leaders tend toward autocracy
leaders tend toward abdicracy
Situational Leadership Theory
-> Developed by
Hersey and Blanchard (1982)
-> Based on the premise that most leadership
activities can be classified into either
task or relationship dimensions.
-> Leaders must be flexible enough to change their style depending on the
needs of the group which is determined by the
group readiness model
Readiness level consists of three components:
group ability, motivation, and education or experience
R1 (low)
: Members are unable and unwilling to do a task or are insecure about it
R2 (moderate)
: members are unable to do the task, but are willing or confident about it
R3 (moderate)
: members are able to do the task but are unwilling or insecure about it
R4 (high)

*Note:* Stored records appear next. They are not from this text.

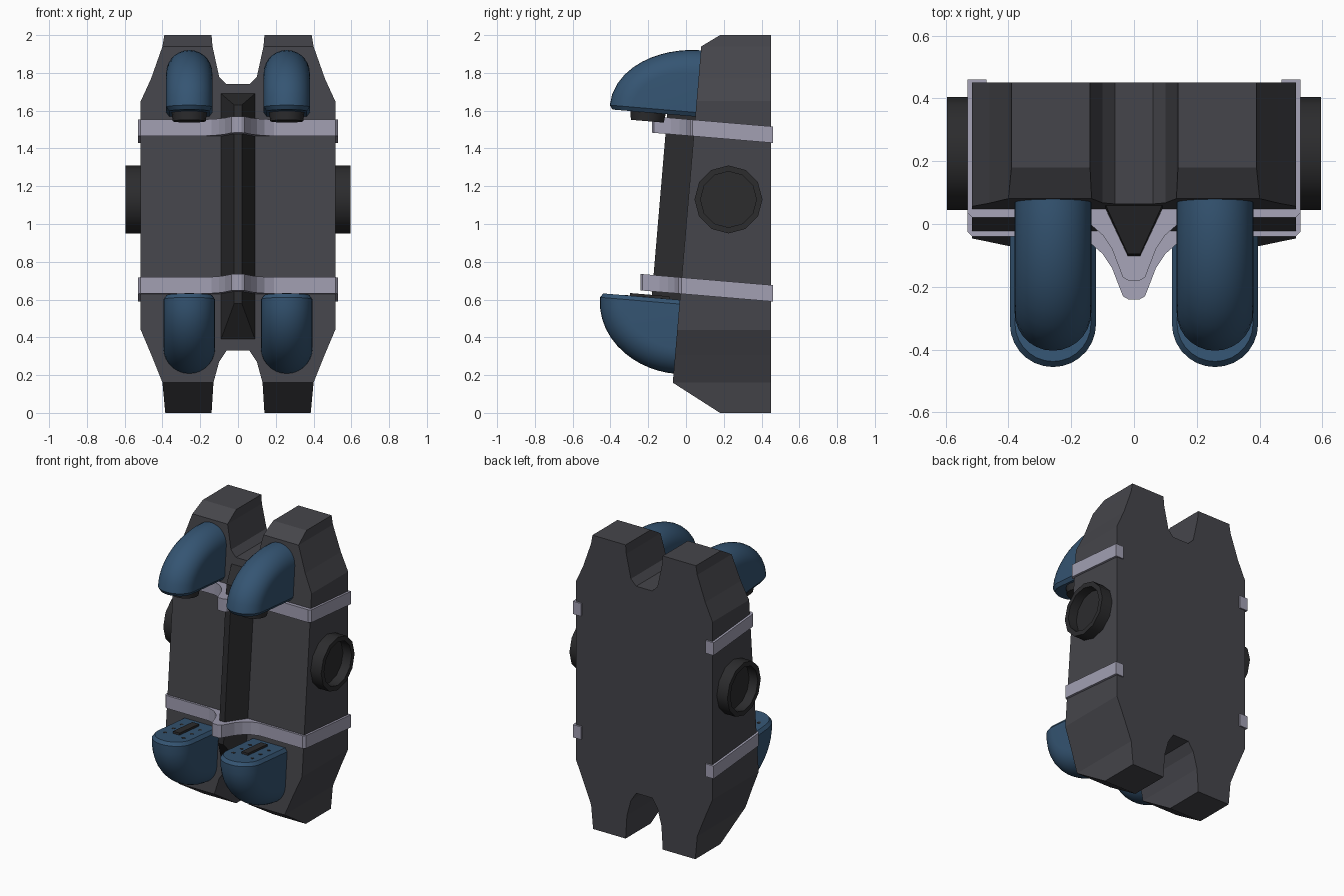
import bpy, bmesh, math

if "Cube" in bpy.data.objects:
    bpy.data.objects.remove(bpy.data.objects["Cube"])

SLOPE = 0.0847                       # lean of the front face
N = math.hypot(1, SLOPE)


def mat(name, col):
    m = bpy.data.materials.new(name)
    m.diffuse_color = (*col, 1)
    m.use_nodes = True
    m.node_tree.nodes["Principled BSDF"].inputs["Base Color"].default_value = m.diffuse_color
    return m


DARK = mat("dark_grey", (0.06, 0.06, 0.07))
BLACK = mat("black", (0.025, 0.025, 0.027))
STRAP = mat("pale_metal", (0.36, 0.35, 0.45))
BLUE = mat("blue", (0.035, 0.09, 0.17))


def make(name, verts, faces, material, smooth=None):
    bm = bmesh.new()
    vs = [bm.verts.new(v) for v in verts]
    for f in faces:
        bm.faces.new([vs[i] for i in f])
    bmesh.ops.recalc_face_normals(bm, faces=bm.faces)
    me = bpy.data.meshes.new(name)
    bm.to_mesh(me)
    bm.free()
    me.materials.append(material)
    ob = bpy.data.objects.new(name, me)
    bpy.context.collection.objects.link(ob)
    if smooth:
        bpy.ops.object.select_all(action='DESELECT')
        ob.select_set(True)
        bpy.context.view_layer.objects.active = ob
        bpy.ops.object.shade_smooth_by_angle(angle=math.radians(smooth))
    return ob


def loft(rings):
    """Vertices and faces of closed rings joined in order, capped at both ends."""
    n = len(rings[0])
    faces = [[k * n + i, k * n + (i + 1) % n, (k + 1) * n + (i + 1) % n, (k + 1) * n + i]
             for k in range(len(rings) - 1) for i in range(n)]
    faces += [list(range(n)), list(range((len(rings) - 1) * n, len(rings) * n))]
    return [v for r in rings for v in r], faces


def front_y(z):
    return -0.07 + (z - 0.16) * SLOPE


def leaning(origin, x, out, up):
    """Point in a frame that leans with the front face."""
    return (x, origin[0] + (-out + up * SLOPE) / N, origin[1] + (up + out * SLOPE) / N)


# Body: notched outline, flat back, leaning front with chamfered ends
half = [(.06, .33), (.10, .27), (.13, .16), (.14, 0), (.385, 0), (.40, .16), (.46, .31),
        (.515, .44), (.515, 1.65), (.46, 1.77), (.40, 1.94), (.39, 2), (.14, 2),
        (.135, 1.94), (.10, 1.78), (.06, 1.74)]
outline = half + [(-x, z) for x, z in reversed(half)]
n = len(outline)
front = [(x, 0.18 if z in (0, 2) else front_y(z), z) for x, z in outline]
verts, faces = loft([[(x, 0.45, z) for x, z in outline], front])
faces[-1] = [n + i for i, p in enumerate(outline) if 0 < p[1] < 2]
for quad in ((2, 3, 4, 5), (10, 11, 12, 13)):
    faces += [[n + i for i in quad], [n + n - 1 - i for i in quad]]
make("body", verts, faces, DARK)

# Centre ridge
ridge = []
for w, lo, hi, off in ((.09, .39, 1.69, -.02), (.09, .39, 1.69, 0), (.02, .58, 1.63, .15)):
    ridge.append([(x, front_y(z) - off, z) for x, z in ((-w, lo), (w, lo), (w, hi), (-w, hi))])
make("centre_ridge", *loft(ridge), BLACK)

# Straps wrapping the sides and the ridge
for name, z0, f in (("upper_strap", 1.43, 0.02), ("lower_strap", 0.59, -0.04)):
    path = [(.47, .46), (.53, .46), (.53, f + .015), (.515, f), (.19, f), (.14, f - .02),
            (.10, f - .055), (.07, f - .10), (.045, f - .165), (.035, f - .19), (.018, f - .2)]
    inner = [(0, .12), (.47, .12)]
    ring = path + [(-x, y) for x, y in reversed(path)]
    ring += [(-.47, .12), (.47, .12)]
    make(name, *loft([[(x, y, z0 + SLOPE * (.45 - y) + h) for x, y in ring]
                      for h in (0, .087)]), STRAP)


def pod(name, cx, origin, a, b, w, sign):
    """Quarter elbow with an arched section; sign is +1 for bulging up, -1 for down."""
    steps, arc = 12, 14
    rings = []

    def section(t, width, trim, lift):
        c, s = math.cos(t), math.sin(t)
        r = 1 / math.hypot(c / a, s / b) - trim
        pts = [(width, 0)] + [(width * math.cos(p), r - width + width * math.sin(p))
                              for p in (math.pi * i / arc for i in range(arc + 1))] + [(-width, 0)]
        return [leaning(origin, cx + x, d * c, sign * (d * s + lift)) for x, d in pts]

    rings.append(section(0, w - .016, .016, -.022))
    for k in range(steps + 1):
        rings.append(section(math.pi / 2 * k / steps, w, 0, 0))
    verts, faces = loft(rings)
    ob = make(name, verts, faces, BLUE)
    bm = bmesh.new()
    bm.from_mesh(ob.data)
    bmesh.ops.remove_doubles(bm, verts=bm.verts, dist=1e-5)
    bmesh.ops.recalc_face_normals(bm, faces=bm.faces)
    bm.to_mesh(ob.data)
    bm.free()
    bpy.ops.object.select_all(action='DESELECT')
    ob.select_set(True)
    bpy.context.view_layer.objects.active = ob
    bpy.ops.object.shade_smooth_by_angle(angle=math.radians(30))


def disc(name, cx, origin, out, up0, up1, r, sides):
    ang = [2 * math.pi * i / sides for i in range(sides)]
    make(name, *loft([[leaning(origin, cx + q * math.cos(t), out + q * math.sin(t), u) for t in ang]
                      for u, q in ((up0, r), (up1, r * .92))]), BLACK, 35)


UP, LOW = (.06, 1.59), (-.02, .575)
for side, s in (("right", 1), ("left", -1)):
    cx = .258 * s
    # Upper pod with a round nozzle underneath
    pod(f"upper_pod_{side}", cx, UP, .465, .33, .122, 1)
    disc(f"nozzle_{side}", cx, UP, .26, -.01, -.068, .095, 16)

    # Lower pod with a slot bar and small vent holes on its top face
    pod(f"lower_pod_{side}", cx, LOW, .437, .37, .137, -1)
    make(f"slot_bar_{side}", *loft([[leaning(LOW, cx + x, o, u) for x, o in
         ((-.025, .07), (.025, .07), (.025, .28), (-.025, .28))] for u in (.01, .036)]), BLACK)
    for i, o in enumerate((.12, .21, .30)):
        for j, dx in enumerate((-.07, .07)):
            disc(f"vent_{side}_{i}{j}", cx + dx, LOW, o, .015, .0235, .013, 8)

    # Round side port with a recessed centre
    ang = [math.pi / 6 * i for i in range(12)]
    make(f"side_port_{side}", *loft([[(s * x, .225 + r * math.cos(t), 1.13 + r * math.sin(t))
         for t in ang] for x, r in ((.5, .18), (.595, .18), (.595, .148), (.53, .148))]), BLACK, 35)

: members are able and willing to do the task and are confident about it
Therefore, the leader behaviour is determined by the readiness of the group and the group’s orientation to the dimension of task and relationship.

Conditional Outdoor Leadership Theory (COLT)
Environmental dangers
: weather, perils, hazards, and objective and subjective risks
Individual competence
: experience, confidence, skill, attitude, behaviour, and knowledge
Group unity
: morale, maturity, cooperation, communication, trust, responsibility, and interest
Leader proficiency
: credibility, judgement, stress, fatigue, and perceived capability
Decision consequences
: clarity of the problem, sufficient solution time, available resources, expected ramifications, and degree of uncertainty or challenge
Developed by
Priest and Gass (1997)
. Developed from situational leadership theory and adapted specifically for outdoor leaders.
Medium favouability
: Dangers are acceptable, leader is proficient, individuals reasonably responsible, group gets along fairly well, consequences of decisions are mostly recoverable.
Style depends on "pull" of concerns.
High favouability
: Dangers minimal, leader is proficient, individuals very competent, group gets along extremely well, consequences of decisions are minor.
More abdicratic style.
Low favourability
: Dangers extreme, leader is deficient, individuals incompetent, group gets along poorly, consequences of decisions are major.
More autocratic style.
Conditional Outdoor Leadership Theory (COLT)
Situational Leadership & Conditional Outdoor Leadership Theory (COLT)
Situational Leadership Theory
Full transcript